"We were looking for someone who carried the spirit of Nigel," says Clarkson. "It's always difficult casting child actors because we wanted to find someone fresh who hadn't done much before. Our brilliant casting director Rachel Freck and I both wanted to find a boy who captured the spirit of Nigel, who had that naivety and innocence."
Oscar Kennedy, a young aspiring actor from Nottinghamshire, came to the audition with very little acting experience. He had been training at the Nottingham Workshop, a forum for young actors, when he received a call from the production to come to auditions.
"Oscar has a rare and wonderful quality of innocence and wisdom running parallel, which was perfect because I think that's who Nigel was. Oscar had a great understanding of what was going on around him but yet he was this little lost boy," Clarkson remembers.
"He was initially quite quiet – he just sat there. He had long and cool, skater-boy hair and we asked him to clip it back, which he hated. I think we brought him back into the room 10 times that day to work with different children and to see how he compared with the others. It's such a big ask for a child who's never really done anything like that before but I believed in him enough to take that risk. He still has the innocence but is also wise with it. I could talk to him like a grown up."

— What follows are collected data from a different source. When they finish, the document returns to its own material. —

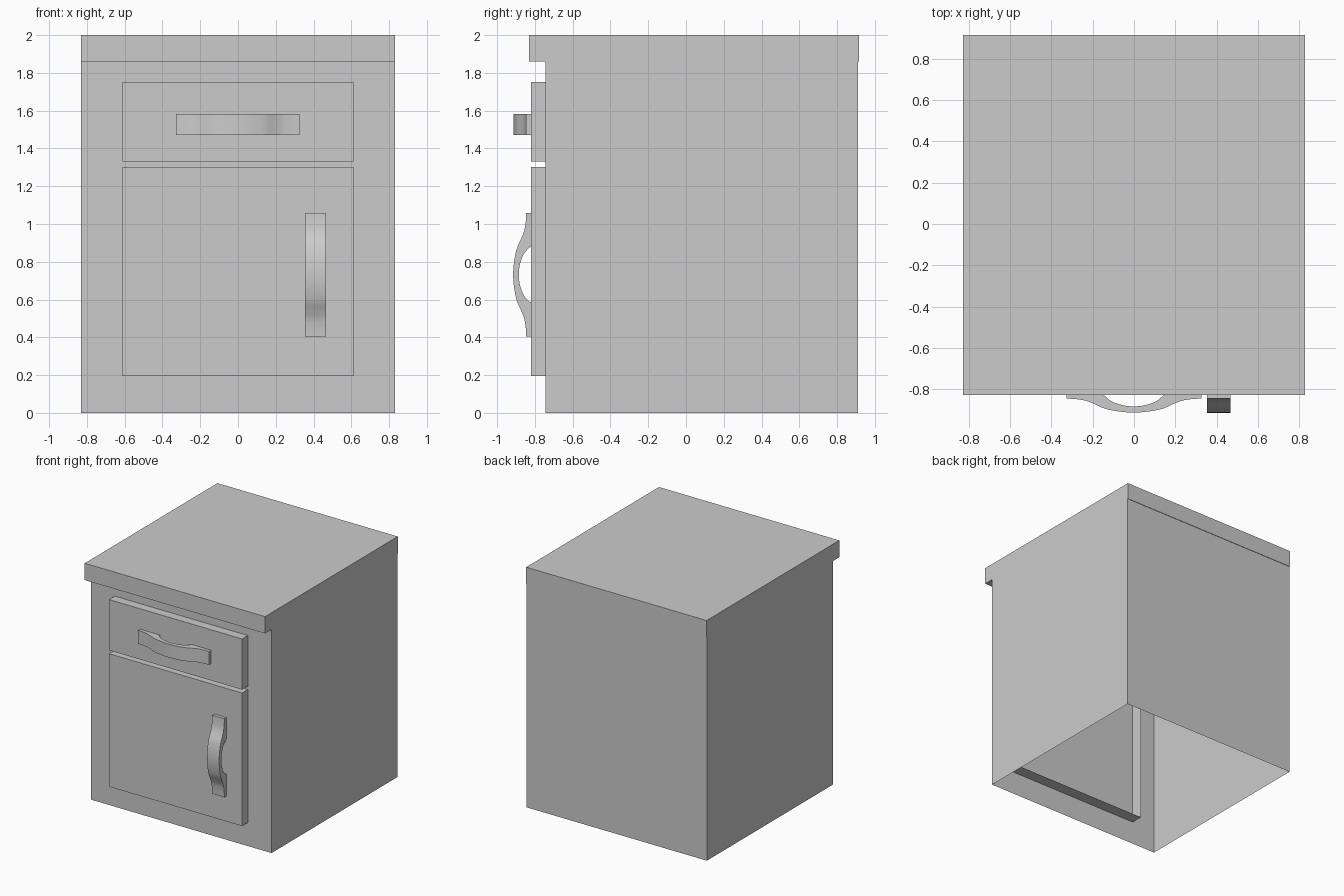
import bpy, bmesh
from mathutils import Vector

if "Cube" in bpy.data.objects:
    bpy.data.objects.remove(bpy.data.objects["Cube"])


def finish(name, bm):
    bmesh.ops.recalc_face_normals(bm, faces=bm.faces)
    mesh = bpy.data.meshes.new(name)
    bm.to_mesh(mesh)
    bm.free()
    obj = bpy.data.objects.new(name, mesh)
    bpy.context.collection.objects.link(obj)
    return obj


def box(name, lo, hi, open_sides=()):
    """Box between two corners; faces pointing along open_sides are left out."""
    bm = bmesh.new()
    bmesh.ops.create_cube(bm, size=1)
    lo, hi = Vector(lo), Vector(hi)
    bm.normal_update()
    gone = [f for f in bm.faces if any(f.normal.dot(Vector(s)) > 0.9 for s in open_sides)]
    for v in bm.verts:
        v.co = Vector([lo[i] if v.co[i] < 0 else hi[i] for i in range(3)])
    if gone:
        bmesh.ops.delete(bm, geom=gone, context='FACES_ONLY')
    return finish(name, bm)


def spline(pts, steps=4):
    """Catmull-Rom curve through the points."""
    p = [Vector(q) for q in pts]
    p = [p[0]] + p + [p[-1]]
    out = []
    for a, b, c, d in zip(p, p[1:], p[2:], p[3:]):
        for i in range(steps):
            t = i / steps
            out.append(0.5 * (2 * b + (c - a) * t + (2 * a - 5 * b + 4 * c - d) * t * t
                              + (3 * b - a - 3 * c + d) * t ** 3))
    return out + [p[-1]]


def mirrored(half):
    return half + [(-s, y) for s, y in reversed(half[:-1])]


def handle(name, centre, along, across, width, front):
    """Bowed pull: profile of (distance along, height off the door), given a width."""
    h = front
    outer = [(-0.327, 0.026)] + spline(mirrored(
        [(-0.285, 0.028), (-0.235, 0.036), (-0.19, 0.053), (-0.14, 0.075),
         (-0.07, h - 0.005), (0, h)])) + [(0.327, 0.026)]
    inner = spline(mirrored(
        [(-0.147, 0.006), (-0.135, 0.018), (-0.105, 0.041), (-0.055, h - 0.036), (0, h - 0.03)]))
    profile = outer + [(0.327, -0.003), (0.14, -0.003)] + list(reversed(inner)) \
        + [(-0.14, -0.003), (-0.327, -0.003)]
    along, across = Vector(along), Vector(across)
    out = Vector((0, -1, 0))
    bm = bmesh.new()
    verts = [bm.verts.new(Vector(centre) + along * s + out * y - across * width / 2)
             for s, y in profile]
    face = bm.faces.new(verts)
    new = bmesh.ops.extrude_face_region(bm, geom=[face])["geom"]
    bmesh.ops.translate(bm, vec=across * width,
                        verts=[g for g in new if isinstance(g, bmesh.types.BMVert)])
    bmesh.ops.triangulate(bm, faces=[f for f in bm.faces if len(f.verts) > 4])
    obj = finish(name, bm)
    bpy.ops.object.select_all(action='DESELECT')
    obj.select_set(True)
    bpy.context.view_layer.objects.active = obj
    bpy.ops.object.shade_smooth_by_angle(angle=0.5)


X, Y, Z = (1, 0, 0), (0, 1, 0), (0, 0, 1)

# Carcass: thin shell, open underneath and closed on top by the worktop
box("cabinet_body", (-0.83, -0.745, 0), (0.83, 0.911, 1.86), [Z, (0, 0, -1)])
box("worktop", (-0.83, -0.83, 1.86), (0.83, 0.915, 2.0))

# Drawer and door fronts: pans with open backs that reach inside the carcass
box("drawer_front", (-0.612, -0.82, 1.33), (0.612, -0.645, 1.752), [Y])
box("door", (-0.612, -0.82, 0.195), (0.612, -0.645, 1.302), [Y])

# Pull handles
handle("drawer_handle", (-0.001, -0.82, 1.526), X, Z, 0.112, 0.094)
handle("door_handle", (0.411, -0.82, 0.732), Z, X, 0.112, 0.095)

Freddie Highmore is no stranger to working as a young actor in major films. The star of Tim Burton's Charlie And The Chocolate Factory, Luc Besson's Arthur and the Incredibles and Marc Forster's Finding Neverland, Highmore is sensitive to the requirements needed to work among a busy crew and deliver on request any emotions needed to convey Nigel's journey from young boy to young man.
"Freddie is just fantastic," says Clarkson smiling, confident in the knowledge that he has been able to fill Nigel's shoes. "I don't think I've worked with a more technically brilliant actor. I remember there were a few scenes with a lemon meringue pie where he would have to slightly waft it past camera or Mrs Potter and lift it up and bring it perfectly into frame and he just could do it in one take. It was extraordinary. As an actor, I think he's always flawless in whatever he does. To be able to make those looks to camera and get them just right is hard. I think we really lucked out with Freddie."

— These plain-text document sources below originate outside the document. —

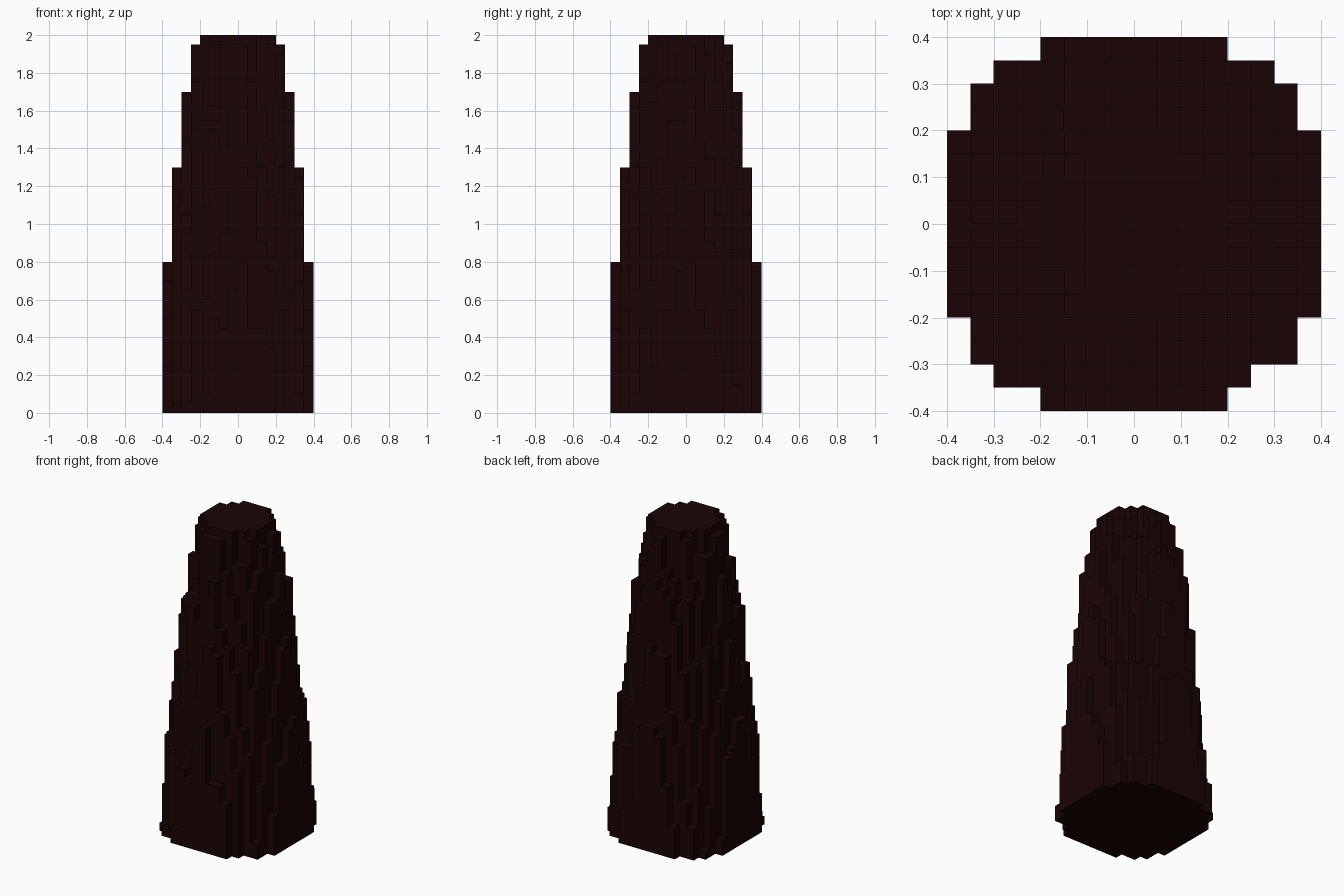
import bpy, bmesh, math, random

if "Cube" in bpy.data.objects:
    bpy.data.objects.remove(bpy.data.objects["Cube"], do_unlink=True)

random.seed(5)
V = 0.05          # block size
N = 8             # blocks from the axis to the widest side

bark = bpy.data.materials.new("dark_bark")
bark.use_nodes = True
colour = (0.0100, 0.0012, 0.0010, 1.0)
bark.diffuse_color = colour
bsdf = bark.node_tree.nodes["Principled BSDF"]
bsdf.inputs["Base Color"].default_value = colour
bsdf.inputs["Roughness"].default_value = 0.9


def column_height(i, j):
    """Height in blocks of the column at grid cell i, j (tapering, ragged)."""
    r = math.hypot(i + 0.5, j + 0.5) * V
    if r > 0.43 or (i, j) == (5, -7):
        return 0
    if r < 0.2:
        return 40
    # Domed taper; one unbroken rib runs up the middle of each side
    t = (0.376 - r) / V
    rough = 0 if i == 0 or j == 0 else random.uniform(-0.28, 0.02)
    h = 0.8 + 0.55 * t - 0.05 * t * t + rough
    return max(1, min(39, round(h / V)))


heights = {(i, j): column_height(i, j)
           for i in range(-N, N) for j in range(-N, N)}

# Trunk: only the exposed faces of each column
bm = bmesh.new()


def quad(*points):
    bm.faces.new([bm.verts.new([c * V for c in p]) for p in points])


for (i, j), h in heights.items():
    if not h:
        continue
    corners = [(i, j), (i + 1, j), (i + 1, j + 1), (i, j + 1)]
    quad(*[(x, y, h) for x, y in corners])
    quad(*[(x, y, 0) for x, y in reversed(corners)])
    # Side walls rise from the neighbour's top to this column's top
    for k, (di, dj) in enumerate([(0, -1), (1, 0), (0, 1), (-1, 0)]):
        low = heights.get((i + di, j + dj), 0)
        if low < h:
            a, b = corners[k], corners[(k + 1) % 4]
            quad((*a, low), (*b, low), (*b, h), (*a, h))

bmesh.ops.remove_doubles(bm, verts=bm.verts, dist=0.001)
mesh = bpy.data.meshes.new("trunk")
bm.to_mesh(mesh)
bm.free()
mesh.materials.append(bark)
trunk = bpy.data.objects.new("trunk", mesh)
bpy.context.collection.objects.link(trunk)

"Thank goodness he said 'yes' to playing the older Nigel," says producer Faye Ward. "It was so hard to find a match – to find two boys who are both great actors and who encapsulate the real person. When we met Freddie he had quite long hair, actually quite like Nigel's now, which we completely chopped off to match the Nigel of 1970. But he also brought a physicality that really lent itself to Nigel's character. Freddie is a true film star, he offers those extra unrehearsed moments that give true life to a character and light up a scene."
Toast will screen on Thursday 30 December 9.00-10.30pm on BBC One.